for normal growth and proliferation of cells, but can be transformed to oncogenes
through these balanced translocation events. These oncogenes are responsible for
formation of many types of tumours and cancers. For example, a reciprocal translocation
the long arms of chromosome 9 and 22 leads to conversion of a
protooncogene to an oncogene which is responsible for chronic myeloid leukemia.
These are formed when an arm of a chromosome is lost and is replaced by an exact mirror
image of the remaining arm. This usually happens in the X-chromosome when it is divided
not along its length but transversely. This results in isochromosomes with either two short
arms or two long arms. Isochromosomes are usually seen in Turner's Syndrome.
The ends of the chromosomes sometimes break off and are lost, and the rest of
the chromosomes form an individual circular structure as the arms fuse together.
This may happen with or without loss or gain of genetic material.
Causes of Chromosomal Aberrations'
The causative factors of different chromosomal aberrations can be failed cytokinesis
leading to aneuploidy, nondysjunction or premature separation of chromosomes leading
to aneuploidy, and chromosome breakage leading to structural rearrangements. A variety
of internal and external factors come into play to produce chromosomal aberrations like
temperature shock and chemical agents to interfere with cytokinesis or
spindle fiber formation. Chromosomal abnormalities in humans are also attributed to
X-ray exposure of the mother, parental metabolic impairment, delayed fertilization and
Prenatal Diagnostic testing for chromosomal aberrations should be done considering
Bad obstetric history
Recurrent pregnancy loss
Structural aberrations in previous Pregnancy
Positive serum screening
Delayed developmental milestones
Positive NIPT result
Visible changes in the chromosomal structure and morphology are
crucial indicators of genetic damage in both clinical and cancer studies.
There are various invasive and non-invasive techniques of prenatal diagnosis
available to determine the health and condition of a newborn. Chorionic villi
sampling and amniocentesis (invasive test) are few sampling techniques for
prenatal diagnosis of chromosomopathies. Maternal blood sampling (non-invasive test)
is done to analyse the fetal blood cells that enter the maternal circulation through the

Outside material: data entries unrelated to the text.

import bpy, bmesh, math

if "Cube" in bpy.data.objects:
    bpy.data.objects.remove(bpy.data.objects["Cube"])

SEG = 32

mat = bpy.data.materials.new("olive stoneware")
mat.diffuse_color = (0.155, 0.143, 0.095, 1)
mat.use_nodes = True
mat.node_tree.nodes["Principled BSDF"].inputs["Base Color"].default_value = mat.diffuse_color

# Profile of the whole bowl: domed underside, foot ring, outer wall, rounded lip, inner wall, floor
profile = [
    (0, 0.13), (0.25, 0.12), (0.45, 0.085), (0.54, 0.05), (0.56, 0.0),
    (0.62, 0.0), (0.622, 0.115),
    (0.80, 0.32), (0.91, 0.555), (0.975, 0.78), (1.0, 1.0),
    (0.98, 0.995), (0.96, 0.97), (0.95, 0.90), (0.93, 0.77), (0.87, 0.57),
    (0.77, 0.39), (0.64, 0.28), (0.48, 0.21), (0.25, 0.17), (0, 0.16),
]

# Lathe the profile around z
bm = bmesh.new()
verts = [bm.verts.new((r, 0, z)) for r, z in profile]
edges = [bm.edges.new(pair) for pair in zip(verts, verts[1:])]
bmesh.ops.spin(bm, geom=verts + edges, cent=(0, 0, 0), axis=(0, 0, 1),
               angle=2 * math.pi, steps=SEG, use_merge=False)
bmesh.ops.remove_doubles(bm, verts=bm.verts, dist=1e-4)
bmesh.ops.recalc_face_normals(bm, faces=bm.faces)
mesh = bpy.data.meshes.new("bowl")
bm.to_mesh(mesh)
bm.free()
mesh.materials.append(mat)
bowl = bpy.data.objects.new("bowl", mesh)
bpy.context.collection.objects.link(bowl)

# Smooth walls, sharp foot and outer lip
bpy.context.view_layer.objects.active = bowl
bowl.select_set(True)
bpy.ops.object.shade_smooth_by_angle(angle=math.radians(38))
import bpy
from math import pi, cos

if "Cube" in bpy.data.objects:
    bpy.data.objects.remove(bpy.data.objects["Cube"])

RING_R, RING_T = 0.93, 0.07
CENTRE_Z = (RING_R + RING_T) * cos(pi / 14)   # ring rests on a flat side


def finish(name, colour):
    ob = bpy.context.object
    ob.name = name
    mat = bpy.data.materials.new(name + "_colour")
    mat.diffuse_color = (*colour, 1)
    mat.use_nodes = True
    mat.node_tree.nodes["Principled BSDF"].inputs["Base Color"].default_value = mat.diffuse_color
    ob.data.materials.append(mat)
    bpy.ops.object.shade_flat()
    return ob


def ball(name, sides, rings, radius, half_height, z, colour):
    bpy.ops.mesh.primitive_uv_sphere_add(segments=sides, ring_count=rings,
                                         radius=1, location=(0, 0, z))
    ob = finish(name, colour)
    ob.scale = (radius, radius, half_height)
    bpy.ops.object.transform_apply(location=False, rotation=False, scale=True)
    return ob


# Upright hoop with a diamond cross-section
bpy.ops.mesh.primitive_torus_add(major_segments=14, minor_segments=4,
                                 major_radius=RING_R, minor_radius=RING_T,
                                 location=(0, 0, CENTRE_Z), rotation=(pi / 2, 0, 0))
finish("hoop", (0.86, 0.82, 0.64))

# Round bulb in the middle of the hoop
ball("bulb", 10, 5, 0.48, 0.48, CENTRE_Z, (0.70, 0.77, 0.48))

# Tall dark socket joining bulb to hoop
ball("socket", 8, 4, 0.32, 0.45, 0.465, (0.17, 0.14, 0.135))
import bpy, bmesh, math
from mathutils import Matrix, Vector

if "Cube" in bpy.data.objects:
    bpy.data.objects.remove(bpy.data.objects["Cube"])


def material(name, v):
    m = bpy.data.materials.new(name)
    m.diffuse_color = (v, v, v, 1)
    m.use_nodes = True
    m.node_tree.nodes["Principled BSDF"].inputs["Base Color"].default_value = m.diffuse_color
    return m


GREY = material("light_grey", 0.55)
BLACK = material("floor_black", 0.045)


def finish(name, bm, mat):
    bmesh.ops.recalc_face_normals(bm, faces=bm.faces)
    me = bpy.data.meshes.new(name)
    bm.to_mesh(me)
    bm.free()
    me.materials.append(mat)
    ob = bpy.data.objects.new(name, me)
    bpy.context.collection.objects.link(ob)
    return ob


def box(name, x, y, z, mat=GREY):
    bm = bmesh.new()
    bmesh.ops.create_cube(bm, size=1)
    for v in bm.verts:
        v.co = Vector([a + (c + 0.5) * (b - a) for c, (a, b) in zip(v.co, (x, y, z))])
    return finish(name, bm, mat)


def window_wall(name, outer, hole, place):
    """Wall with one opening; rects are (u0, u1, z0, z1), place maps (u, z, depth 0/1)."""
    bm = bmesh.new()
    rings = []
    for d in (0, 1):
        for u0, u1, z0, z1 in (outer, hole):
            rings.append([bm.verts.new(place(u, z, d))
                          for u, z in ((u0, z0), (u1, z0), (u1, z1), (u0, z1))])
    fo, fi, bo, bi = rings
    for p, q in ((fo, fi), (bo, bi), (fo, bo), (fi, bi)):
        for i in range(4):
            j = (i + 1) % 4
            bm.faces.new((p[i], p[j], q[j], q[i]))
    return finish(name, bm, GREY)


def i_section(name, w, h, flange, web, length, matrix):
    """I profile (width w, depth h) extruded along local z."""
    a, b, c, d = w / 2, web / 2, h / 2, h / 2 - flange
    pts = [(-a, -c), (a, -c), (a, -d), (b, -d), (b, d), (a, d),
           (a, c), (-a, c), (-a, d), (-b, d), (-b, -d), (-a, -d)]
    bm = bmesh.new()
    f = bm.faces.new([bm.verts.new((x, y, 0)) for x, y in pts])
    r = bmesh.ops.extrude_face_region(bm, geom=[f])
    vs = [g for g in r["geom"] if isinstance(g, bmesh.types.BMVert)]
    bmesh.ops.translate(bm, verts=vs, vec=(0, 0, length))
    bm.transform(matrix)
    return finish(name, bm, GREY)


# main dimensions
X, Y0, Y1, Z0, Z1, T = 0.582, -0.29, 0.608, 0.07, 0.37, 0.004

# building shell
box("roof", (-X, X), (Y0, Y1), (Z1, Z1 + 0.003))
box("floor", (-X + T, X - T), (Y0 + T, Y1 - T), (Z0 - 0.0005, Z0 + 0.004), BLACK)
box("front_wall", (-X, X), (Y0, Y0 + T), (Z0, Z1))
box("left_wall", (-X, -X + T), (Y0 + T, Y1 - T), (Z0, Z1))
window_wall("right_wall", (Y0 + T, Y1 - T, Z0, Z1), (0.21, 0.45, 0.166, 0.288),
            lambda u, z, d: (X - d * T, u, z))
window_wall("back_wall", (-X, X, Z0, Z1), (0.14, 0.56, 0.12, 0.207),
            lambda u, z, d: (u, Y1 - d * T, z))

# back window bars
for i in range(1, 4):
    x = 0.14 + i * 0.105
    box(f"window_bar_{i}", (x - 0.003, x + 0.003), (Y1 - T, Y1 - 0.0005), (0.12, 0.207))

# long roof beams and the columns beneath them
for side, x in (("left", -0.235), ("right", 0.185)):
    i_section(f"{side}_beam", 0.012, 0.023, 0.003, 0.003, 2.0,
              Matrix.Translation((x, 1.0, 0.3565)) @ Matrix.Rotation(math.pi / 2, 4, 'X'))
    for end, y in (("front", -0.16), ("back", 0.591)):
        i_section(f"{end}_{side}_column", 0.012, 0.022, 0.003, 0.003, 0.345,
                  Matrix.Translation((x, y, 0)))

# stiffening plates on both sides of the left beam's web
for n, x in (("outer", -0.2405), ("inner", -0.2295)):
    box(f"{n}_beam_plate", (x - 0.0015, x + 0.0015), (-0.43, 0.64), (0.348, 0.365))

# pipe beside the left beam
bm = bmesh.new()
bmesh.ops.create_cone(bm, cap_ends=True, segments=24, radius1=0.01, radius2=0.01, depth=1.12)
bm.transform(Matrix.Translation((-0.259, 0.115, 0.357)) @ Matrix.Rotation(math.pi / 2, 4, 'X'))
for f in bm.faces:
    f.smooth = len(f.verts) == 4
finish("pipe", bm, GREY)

Book Quality Health Checkup from Thyrocare
Fluorescent In Situ Hybridisation (FISH) is one of the techniques that can be used to
diagnose aneuploid conditions such as trisomies and monosomies. Interphase FISH
and quantitative fluorescence polymerase chain reaction (QF PCR) are some of the
efficient tools for rapid prenatal diagnosis of selected aneuploidies. The results of
these techniques are generally followed up with a Karyotype analysis.
A more recent method for rapid analysis of chromosomal abnormalities is high
resolution array Comparative Genomic Hybridization (aCGH). This technique uses
chip technology to identify genetic causes of dysmorphic features, mental retardation,
developmental delays, multiple congenital abnormalities.
Techniques like FISH and Single Nucleotide Polymorphism (SNP) based arrays, PCR
based screenings and copy number measurements can provide the genomic data for
prediction of neoplastic disorders that are inheritable.
For all chromosomal aberrations,
parental chromosome status should be examined. People who are carriers of balanced
translocations can be found very frequently in certain sects of the population. Mostly,
such carriers are phenotypically inconspicuous and healthy, but it is imperative that they
check their genomic status and examine the possibility of their offspring to have chromosomal
aberrations. A pre-conceptional and then prenatal diagnosis is advised, followed by genetic
counselling in such cases.